• Stored data
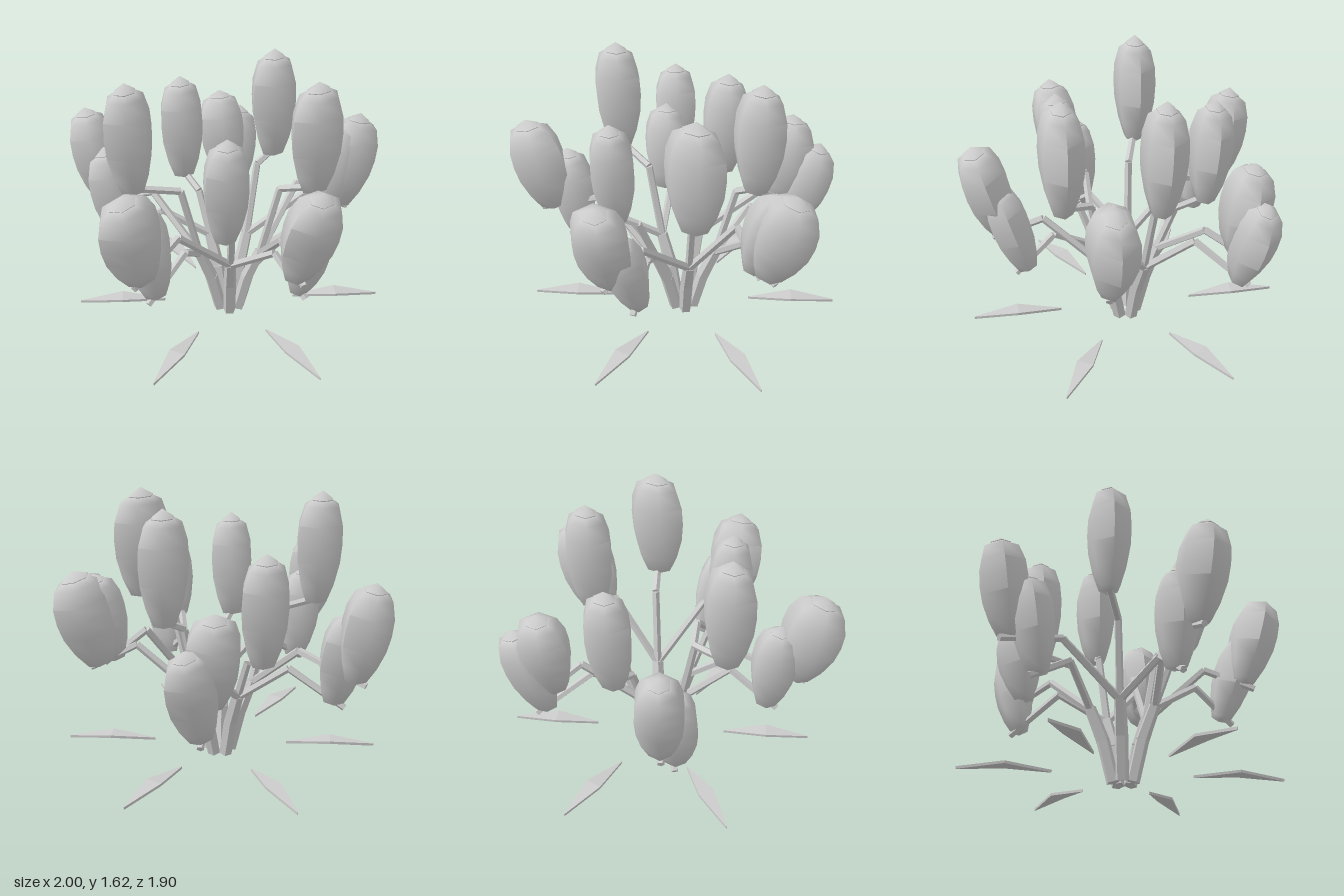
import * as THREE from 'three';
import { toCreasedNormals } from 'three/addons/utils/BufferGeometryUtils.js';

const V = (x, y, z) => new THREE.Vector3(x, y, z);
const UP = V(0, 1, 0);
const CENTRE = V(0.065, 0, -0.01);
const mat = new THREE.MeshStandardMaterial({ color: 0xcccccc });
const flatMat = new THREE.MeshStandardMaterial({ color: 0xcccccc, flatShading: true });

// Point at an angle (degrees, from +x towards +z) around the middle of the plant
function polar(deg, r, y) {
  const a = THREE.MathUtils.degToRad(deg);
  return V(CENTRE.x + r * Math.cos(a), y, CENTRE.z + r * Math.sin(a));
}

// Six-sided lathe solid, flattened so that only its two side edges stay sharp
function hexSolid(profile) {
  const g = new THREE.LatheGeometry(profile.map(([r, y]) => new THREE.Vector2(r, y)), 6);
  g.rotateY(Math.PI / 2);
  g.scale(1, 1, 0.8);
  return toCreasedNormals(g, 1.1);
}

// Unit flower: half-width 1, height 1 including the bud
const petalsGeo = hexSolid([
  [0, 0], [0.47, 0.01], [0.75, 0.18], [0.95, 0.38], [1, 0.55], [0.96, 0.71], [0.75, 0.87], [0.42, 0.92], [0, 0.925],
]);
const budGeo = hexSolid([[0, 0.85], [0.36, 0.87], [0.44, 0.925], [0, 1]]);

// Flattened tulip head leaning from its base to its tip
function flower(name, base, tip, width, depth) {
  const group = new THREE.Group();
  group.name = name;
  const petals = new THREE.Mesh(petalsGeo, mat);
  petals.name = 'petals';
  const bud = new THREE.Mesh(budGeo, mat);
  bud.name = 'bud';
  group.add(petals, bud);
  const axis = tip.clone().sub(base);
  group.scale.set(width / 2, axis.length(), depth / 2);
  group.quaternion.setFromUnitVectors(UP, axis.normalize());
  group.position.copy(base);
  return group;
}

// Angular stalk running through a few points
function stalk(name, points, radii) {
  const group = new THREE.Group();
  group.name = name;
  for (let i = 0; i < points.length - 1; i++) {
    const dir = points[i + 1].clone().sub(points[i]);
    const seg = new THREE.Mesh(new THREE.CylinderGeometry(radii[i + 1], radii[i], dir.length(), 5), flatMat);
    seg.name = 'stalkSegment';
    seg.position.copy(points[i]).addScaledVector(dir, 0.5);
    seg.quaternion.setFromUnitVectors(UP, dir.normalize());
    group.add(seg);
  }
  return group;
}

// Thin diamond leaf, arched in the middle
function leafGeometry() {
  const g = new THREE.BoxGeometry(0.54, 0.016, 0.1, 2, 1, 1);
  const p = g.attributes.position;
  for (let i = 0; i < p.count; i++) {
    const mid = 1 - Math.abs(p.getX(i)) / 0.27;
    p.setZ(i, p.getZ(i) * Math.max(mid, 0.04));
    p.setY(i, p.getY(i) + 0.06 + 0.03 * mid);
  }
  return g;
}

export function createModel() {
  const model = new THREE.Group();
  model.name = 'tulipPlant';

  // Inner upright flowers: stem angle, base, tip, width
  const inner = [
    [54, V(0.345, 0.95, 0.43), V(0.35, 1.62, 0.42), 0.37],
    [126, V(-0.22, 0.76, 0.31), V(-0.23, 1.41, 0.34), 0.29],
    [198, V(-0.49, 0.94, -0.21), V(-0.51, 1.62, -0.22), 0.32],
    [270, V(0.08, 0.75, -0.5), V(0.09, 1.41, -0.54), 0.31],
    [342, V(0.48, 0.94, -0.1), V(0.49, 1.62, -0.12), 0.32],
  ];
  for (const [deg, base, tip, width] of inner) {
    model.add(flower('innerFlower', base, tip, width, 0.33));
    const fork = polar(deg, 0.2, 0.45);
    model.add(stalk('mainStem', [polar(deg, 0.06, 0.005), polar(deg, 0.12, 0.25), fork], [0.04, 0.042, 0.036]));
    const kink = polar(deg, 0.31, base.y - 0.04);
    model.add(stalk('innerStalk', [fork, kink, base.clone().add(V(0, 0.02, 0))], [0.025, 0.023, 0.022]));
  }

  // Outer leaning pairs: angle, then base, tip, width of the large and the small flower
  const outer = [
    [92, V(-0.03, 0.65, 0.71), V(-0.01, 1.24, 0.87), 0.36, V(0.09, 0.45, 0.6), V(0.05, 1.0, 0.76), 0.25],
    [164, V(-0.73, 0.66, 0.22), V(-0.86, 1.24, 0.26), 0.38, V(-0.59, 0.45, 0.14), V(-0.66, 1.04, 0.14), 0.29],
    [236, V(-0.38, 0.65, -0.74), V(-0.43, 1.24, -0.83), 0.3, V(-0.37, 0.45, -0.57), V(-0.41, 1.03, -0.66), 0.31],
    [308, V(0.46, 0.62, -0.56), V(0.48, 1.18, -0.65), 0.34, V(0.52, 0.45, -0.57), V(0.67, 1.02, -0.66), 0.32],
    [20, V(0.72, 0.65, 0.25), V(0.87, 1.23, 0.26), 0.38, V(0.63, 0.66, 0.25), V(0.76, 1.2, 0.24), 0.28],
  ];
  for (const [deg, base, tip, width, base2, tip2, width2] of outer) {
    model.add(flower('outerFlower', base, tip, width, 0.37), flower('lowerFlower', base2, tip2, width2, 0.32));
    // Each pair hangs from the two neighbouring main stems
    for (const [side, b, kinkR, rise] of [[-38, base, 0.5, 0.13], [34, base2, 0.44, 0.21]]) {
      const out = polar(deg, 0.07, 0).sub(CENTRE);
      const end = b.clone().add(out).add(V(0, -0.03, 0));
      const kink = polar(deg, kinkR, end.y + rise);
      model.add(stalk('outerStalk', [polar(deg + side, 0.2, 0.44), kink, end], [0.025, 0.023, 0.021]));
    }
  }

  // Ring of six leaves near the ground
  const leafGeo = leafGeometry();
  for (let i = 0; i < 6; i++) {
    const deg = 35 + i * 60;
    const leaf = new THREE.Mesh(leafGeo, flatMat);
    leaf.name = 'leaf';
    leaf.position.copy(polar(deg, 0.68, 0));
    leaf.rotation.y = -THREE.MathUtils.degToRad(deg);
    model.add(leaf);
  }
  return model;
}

• Required action
Find the word "leafGeometry" in the entries above and gather every line that holds it.

• Reply
function leafGeometry() {
  const leafGeo = leafGeometry();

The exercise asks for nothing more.